With summer break coming up soon, it'll be a mental breath of fresh air — at least, it's supposed to be.
Unfortunately, as many of us know too well, just because we’re on a scheduled break doesn’t necessarily mean that we stop working.
Approximately 30 percent of full-time employees report working weekends and holidays, according to a 2018 American Time Use survey. And I’d be curious to know how many people, in this remote school and work setting, are working more than they’re supposed to.
I’ve heard many friends and classmates talk about all of the work they need to do or catch up on during the weeks we're supposed to have off. Instead of being excited about a break, they dread all the work they must do over it.
Last week, I avoided doing school work until the very last minute. Did I have an essay due Monday that I started Sunday at 8 p.m.? Maybe. Now, I don’t mean to flex my ability to procrastinate (this procrastination problem sort of comes with the territory of being a recovering perfectionist), but I’m oddly proud of the fact that I've still managed to have a few real breaks.
During this past spring break, I let loose. I went on walks at the park, watched "Bridgerton" with my friend, got owned while playing basketball with my sister, read a new all-time favorite book ("These Violent Delights" by Chloe Gong, in case you were curious) and tried to get out of the house once a day.
For someone who has gone days without leaving the house, nearly getting sunburned at the park felt like a victory. And although doing my essay early would’ve been the more practical choice, I opted to watch a movie with my parents instead.
I don’t know if the choices I made were the right ones, but they felt right to me. In a society that's so obsessed with productivity and efficiency, I want to avoid figuring out the value of taking a break the hard way.
So why do we push ourselves so hard in school or at work?
One possible explanation is that we attach our self-worth and emotional state to what we can achieve in the day. "We log too many hours (due to) a mix of inner drivers, like ambition, machismo, greed, anxiety, guilt, enjoyment, pride, the pull of short-term rewards, a desire to prove we’re important or an overdeveloped sense of duty," according to the Harvard Business Review.
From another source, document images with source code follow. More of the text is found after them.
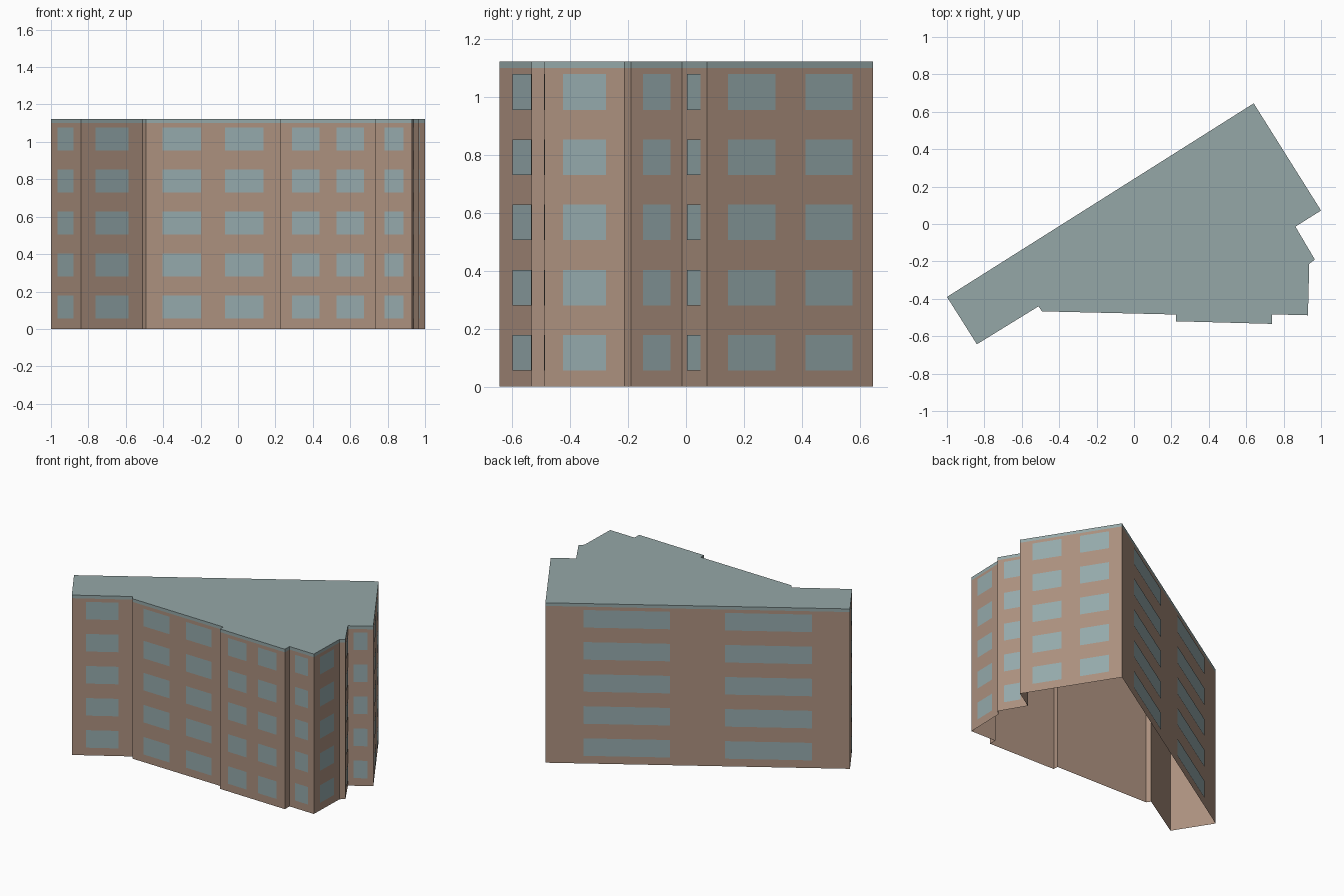
import bpy
from mathutils import Vector

cube = bpy.data.objects.get("Cube")
if cube:
    bpy.data.objects.remove(cube)

WALL_TOP, ROOF_TOP = 1.10, 1.122
ROWS, FIRST_SILL, PITCH, WIN_H = 5, 0.055, 0.225, 0.123
GAP = 0.003

# Footprint corners, counter-clockwise, with the window columns of the wall that starts there
FOOTPRINT = [
    ("left_end", -1.0, -0.39, 1), ("left_front", -0.84, -0.643, 1),
    ("left_notch", -0.51, -0.44, 0), ("long_front", -0.492, -0.467, 2),
    ("bay_left_side", 0.225, -0.484, 0), ("bay_front", 0.225, -0.52, 2),
    ("bay_right_side", 0.738, -0.534, 0), ("right_front", 0.738, -0.483, 1),
    ("right_side", 0.93, -0.488, 1), ("right_notch", 0.937, -0.213, 0),
    ("right_wing", 0.967, -0.19, 1), ("right_recess", 0.863, -0.014, 1),
    ("right_back", 1.0, 0.072, 2), ("long_back", 0.64, 0.645, 2),
]
SPANS = {0: [], 1: [(0.23, 0.77)], 2: [(0.125, 0.41), (0.59, 0.875)]}


def material(name, colour):
    m = bpy.data.materials.new(name)
    m.use_nodes = True
    m.diffuse_color = (*colour, 1)
    m.node_tree.nodes["Principled BSDF"].inputs["Base Color"].default_value = (*colour, 1)
    return m


def mesh_object(name, verts, faces, mat):
    me = bpy.data.meshes.new(name)
    me.from_pydata(verts, [], faces)
    me.materials.append(mat)
    ob = bpy.data.objects.new(name, me)
    bpy.context.collection.objects.link(ob)
    return ob


brown = material("brown wall", (0.41, 0.28, 0.21))
glass = material("pale blue glass", (0.30, 0.40, 0.41))
slate = material("grey green roof", (0.30, 0.39, 0.39))

corners = [Vector((x, y, 0)) for _, x, y, _ in FOOTPRINT]
n = len(corners)


def ring(z0, z1):
    """Vertices and side faces of the footprint raised from z0 to z1."""
    verts = [c + Vector((0, 0, z)) for z in (z0, z1) for c in corners]
    faces = [(i, (i + 1) % n, n + (i + 1) % n, n + i) for i in range(n)]
    return verts, faces


# Hollow wall shell, open underneath
mesh_object("walls", *ring(0, WALL_TOP), brown)

# Roof cap with its edge band
verts, faces = ring(WALL_TOP, ROOF_TOP)
mesh_object("roof", verts, faces + [tuple(range(n, 2 * n))], slate)

# Window panes, one object per wall
for i, (name, _, _, columns) in enumerate(FOOTPRINT):
    a, b = corners[i], corners[(i + 1) % n]
    out = (b - a).cross(Vector((0, 0, 1))).normalized() * GAP
    verts, faces = [], []
    for t0, t1 in SPANS[columns]:
        for row in range(ROWS):
            z = FIRST_SILL + row * PITCH
            k = len(verts)
            for t, h in ((t0, z), (t1, z), (t1, z + WIN_H), (t0, z + WIN_H)):
                verts.append(a.lerp(b, t) + out + Vector((0, 0, h)))
            faces.append((k, k + 1, k + 2, k + 3))
    if faces:
        mesh_object(name + "_windows", verts, faces, glass)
Regardless of these internal drivers, there’s a large body of research that suggests overworking doesn't actually lead to equal output. It was found that managers couldn't distinguish between employees who actually worked 80 hours a week and those who did not, according to a study done on consultants by Erin Reid, a professor at Boston University’s Questrom School of Business.
Research has shown that working weekends and holidays undermines intrinsic motivation, one of the most important factors in determining whether people persist in their work. Working during leisure time causes conflict between personal and professional goals, which can actually lead us to resent our work.
Along with loss of motivation, overworking can have serious ramifications on one’s health and well-being. If I can offer a piece of unsolicited advice, it would be to stop bragging about how much you’re overworking yourself. Sacrificing sleep, substituting unhealthy options for healthy meals and neglecting stress management take a huge toll on your body, which are not things that are worth showing off.
People working more than 55 hours per week had a 13 percent greater risk of a heart attack and were 33 percent more likely to suffer a stroke, compared with those who worked 35-40 hours per week, according to a study by the Harvard Medical School.
Blinded by our ambitions to fulfill our dreams, we often neglect ourselves. But, as important as my professional goals are, they aren’t worth my health. They aren’t worth me.